Along with pneumonia, some of the most serious lung diseases are emphysema, COPD (chronic obstructive pulmonary disorder), and, of course, lung cancer. But many respiratory problems aren’t necessarily life-threatening conditions. Among them are a mild case of bronchitis (inflammation of the mucus membrane in the bronchioles) or occasional flare-ups of asthma (a spasm of one or more of the airways that extend from the trachea).
Bronchitis and asthma are treatable with medications, including those administered with an inhaler. If you’re an older adult who has never had asthma or allergies (another common but treatable respiratory challenge), you may find that you’re more susceptible to these conditions.
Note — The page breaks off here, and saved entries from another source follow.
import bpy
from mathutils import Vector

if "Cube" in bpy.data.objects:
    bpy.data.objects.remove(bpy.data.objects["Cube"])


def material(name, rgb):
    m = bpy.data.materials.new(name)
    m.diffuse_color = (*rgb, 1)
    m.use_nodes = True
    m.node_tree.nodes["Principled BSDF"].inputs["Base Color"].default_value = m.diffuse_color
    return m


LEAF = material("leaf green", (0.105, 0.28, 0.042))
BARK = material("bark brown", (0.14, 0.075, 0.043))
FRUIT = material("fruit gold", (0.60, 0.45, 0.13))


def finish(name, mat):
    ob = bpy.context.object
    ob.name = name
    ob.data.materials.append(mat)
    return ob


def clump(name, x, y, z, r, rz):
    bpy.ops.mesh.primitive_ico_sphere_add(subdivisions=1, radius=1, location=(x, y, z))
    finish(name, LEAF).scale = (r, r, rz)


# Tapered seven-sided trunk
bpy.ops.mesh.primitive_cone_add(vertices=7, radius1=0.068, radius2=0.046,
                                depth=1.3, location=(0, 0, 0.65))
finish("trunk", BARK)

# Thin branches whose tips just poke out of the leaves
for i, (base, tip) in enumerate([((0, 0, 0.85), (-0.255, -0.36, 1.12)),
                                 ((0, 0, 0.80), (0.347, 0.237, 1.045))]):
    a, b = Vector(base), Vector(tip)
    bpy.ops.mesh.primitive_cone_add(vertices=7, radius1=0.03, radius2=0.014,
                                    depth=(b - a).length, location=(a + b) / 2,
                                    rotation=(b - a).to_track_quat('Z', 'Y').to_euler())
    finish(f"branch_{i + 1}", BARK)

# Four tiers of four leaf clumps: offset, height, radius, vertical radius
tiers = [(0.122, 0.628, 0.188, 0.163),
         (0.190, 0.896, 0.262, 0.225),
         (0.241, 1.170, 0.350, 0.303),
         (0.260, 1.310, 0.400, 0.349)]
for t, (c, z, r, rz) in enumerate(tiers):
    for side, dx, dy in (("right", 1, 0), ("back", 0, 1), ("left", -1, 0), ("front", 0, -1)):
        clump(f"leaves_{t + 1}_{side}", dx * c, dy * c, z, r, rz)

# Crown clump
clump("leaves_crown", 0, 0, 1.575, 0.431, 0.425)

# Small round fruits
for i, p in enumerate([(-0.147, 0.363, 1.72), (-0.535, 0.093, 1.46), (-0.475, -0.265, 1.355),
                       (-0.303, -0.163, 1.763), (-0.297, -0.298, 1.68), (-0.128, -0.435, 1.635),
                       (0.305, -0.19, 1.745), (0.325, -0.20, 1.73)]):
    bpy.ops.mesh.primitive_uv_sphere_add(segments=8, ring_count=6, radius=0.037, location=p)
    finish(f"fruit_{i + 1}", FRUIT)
The truth is, our lung function tends to diminish as we age. Because of this, we are more vulnerable to many respiratory problems. Emphysema, for instance, means the air sacs in the lungs are enlarged and damaged. This makes it difficult to breathe, as you might imagine.
Lung Disease Prevention
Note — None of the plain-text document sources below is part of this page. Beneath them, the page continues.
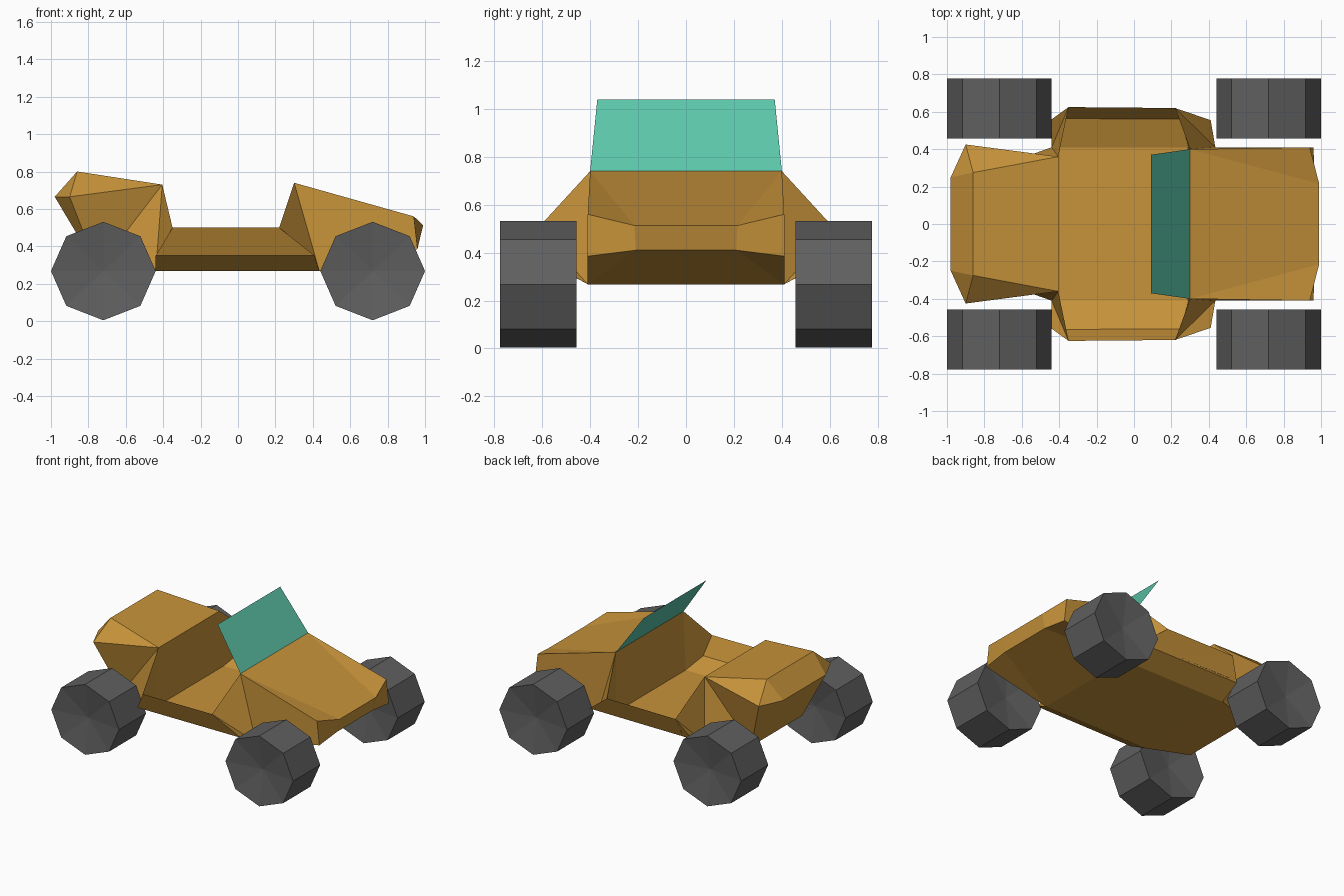
import bpy, bmesh, math
from mathutils import Matrix

cube = bpy.data.objects.get("Cube")
if cube:
    bpy.data.objects.remove(cube, do_unlink=True)


def material(name, rgb, rough=0.8):
    m = bpy.data.materials.new(name)
    m.use_nodes = True
    m.diffuse_color = (*rgb, 1)
    bsdf = m.node_tree.nodes["Principled BSDF"]
    bsdf.inputs["Base Color"].default_value = (*rgb, 1)
    bsdf.inputs["Roughness"].default_value = rough
    return m


ORANGE = material("ochre paint", (0.57, 0.29, 0.042))
GLASS = material("green glass", (0.107, 0.57, 0.40))
RUBBER = material("grey rubber", (0.115, 0.115, 0.115))


def finish(name, bm, mat):
    bmesh.ops.recalc_face_normals(bm, faces=bm.faces)
    me = bpy.data.meshes.new(name)
    bm.to_mesh(me)
    bm.free()
    me.materials.append(mat)
    ob = bpy.data.objects.new(name, me)
    bpy.context.collection.objects.link(ob)
    return ob


# Body shell: corner points of the left half, mirrored in y
points = {
    # tail
    "tail_top": (-0.86, 0.275, 0.80), "bulkhead": (-0.405, 0.36, 0.73),
    "tail_end": (-0.98, 0.25, 0.665), "shoulder": (-0.90, 0.425, 0.665),
    "tail_low": (-0.75, 0.30, 0.28),
    # rear and front ends of the side pod
    "rear_lip": (-0.35, 0.625, 0.50), "rear_mid": (-0.44, 0.56, 0.35),
    "rear_keel": (-0.44, 0.41, 0.268),
    "front_lip": (0.22, 0.62, 0.50), "front_mid": (0.41, 0.555, 0.35),
    "front_keel": (0.435, 0.41, 0.268),
    # cowl and nose
    "cowl": (0.30, 0.40, 0.74), "nose_side": (0.94, 0.41, 0.56),
    "nose_side_low": (0.96, 0.41, 0.385), "nose": (0.99, 0.215, 0.513),
    "nose_low": (0.965, 0.21, 0.41),
    # cockpit tub
    "tub_rear": (-0.37, 0.565, 0.36), "tub_front": (0.25, 0.56, 0.36),
    "floor_rear": (-0.405, 0.41, 0.30), "floor_front": (0.29, 0.41, 0.30),
}
# closed centre ring: each step spans the full width
ring = ["bulkhead", "tail_top", "tail_end", "tail_low", "rear_keel", "front_keel",
        "nose_low", "nose", "cowl", "floor_front", "floor_rear"]
# panels that exist once per side
panels = [
    "tail_top bulkhead shoulder", "tail_top shoulder tail_end",
    "tail_end shoulder tail_low", "shoulder bulkhead tail_low",
    "bulkhead rear_keel tail_low",
    "bulkhead rear_lip rear_keel", "rear_lip rear_mid rear_keel",
    "rear_lip front_lip front_mid rear_mid", "rear_mid front_mid front_keel rear_keel",
    "cowl front_lip front_keel", "front_lip front_mid front_keel",
    "cowl nose_side nose_side_low front_keel", "cowl nose nose_side",
    "nose_side nose nose_low nose_side_low", "front_keel nose_side_low nose_low",
    "rear_lip front_lip tub_front tub_rear", "tub_rear tub_front floor_front floor_rear",
    "bulkhead rear_lip tub_rear floor_rear", "cowl front_lip tub_front floor_front",
]
bm = bmesh.new()
left = {k: bm.verts.new(p) for k, p in points.items()}
right = {k: bm.verts.new((x, -y, z)) for k, (x, y, z) in points.items()}
for a, b in zip(ring, ring[1:] + ring[:1]):
    bm.faces.new((left[a], left[b], right[b], right[a]))
for panel in panels:
    for side in (left, right):
        bm.faces.new([side[k] for k in panel.split()])
finish("body", bm, ORANGE)

# Windshield: a single sheet leaning back from the cowl
bm = bmesh.new()
bm.faces.new([bm.verts.new(p) for p in (
    (0.30, -0.40, 0.74), (0.30, 0.40, 0.74), (0.09, 0.37, 1.04), (0.09, -0.37, 1.04))])
finish("windshield", bm, GLASS)


# Eight-sided wheels with dished caps
def wheel(name, x, y):
    bm = bmesh.new()
    bmesh.ops.create_cone(bm, cap_ends=True, cap_tris=True, segments=8,
                          radius1=0.28, radius2=0.28, depth=0.32)
    for v in bm.verts:
        if v.co.xy.length < 0.01:
            v.co.z *= 0.75
    bm.transform(Matrix.Rotation(math.pi / 2, 4, "X"))
    bm.transform(Matrix.Diagonal((1, 1, 0.94, 1)))
    bm.transform(Matrix.Translation((x, y, 0.268)))
    finish(name, bm, RUBBER)


for end, x in (("front", 0.72), ("rear", -0.72)):
    for side, y in (("left", 0.617), ("right", -0.617)):
        wheel(f"{end}_{side}_wheel", x, y)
Now that you know more about how lungs function, you should know the most important preventive facts about lungs. And the most important one is… don’t smoke. If you do smoke, quit as soon as you can. Even if you’ve been smoking for most of your life, your lung function and circulatory health can improve once you kick the habit.
Understand that the average smoker has to try around a half-dozen times before quitting permanently. Today there are more medications and therapies designed to help smokers quit than ever before. Talk with your doctor about your options, and see what local support programs might be in your community. If you’re struggling to quit, you are certainly not alone.
And make sure you see your doctor regularly for physical exams that include a good listen to your lungs and heart. Your doctor may notice something that doesn’t sound right with a stethoscope before you notice anything about your breathing. If you do start coughing or you feel anything unusual, such as shortness of breath or congestion in your lungs, don’t ignore these symptoms. They may be signs of a mild respiratory infection, but they also may be symptoms of a condition that needs your attention now.
Originally published in 2017, this post is regularly updated.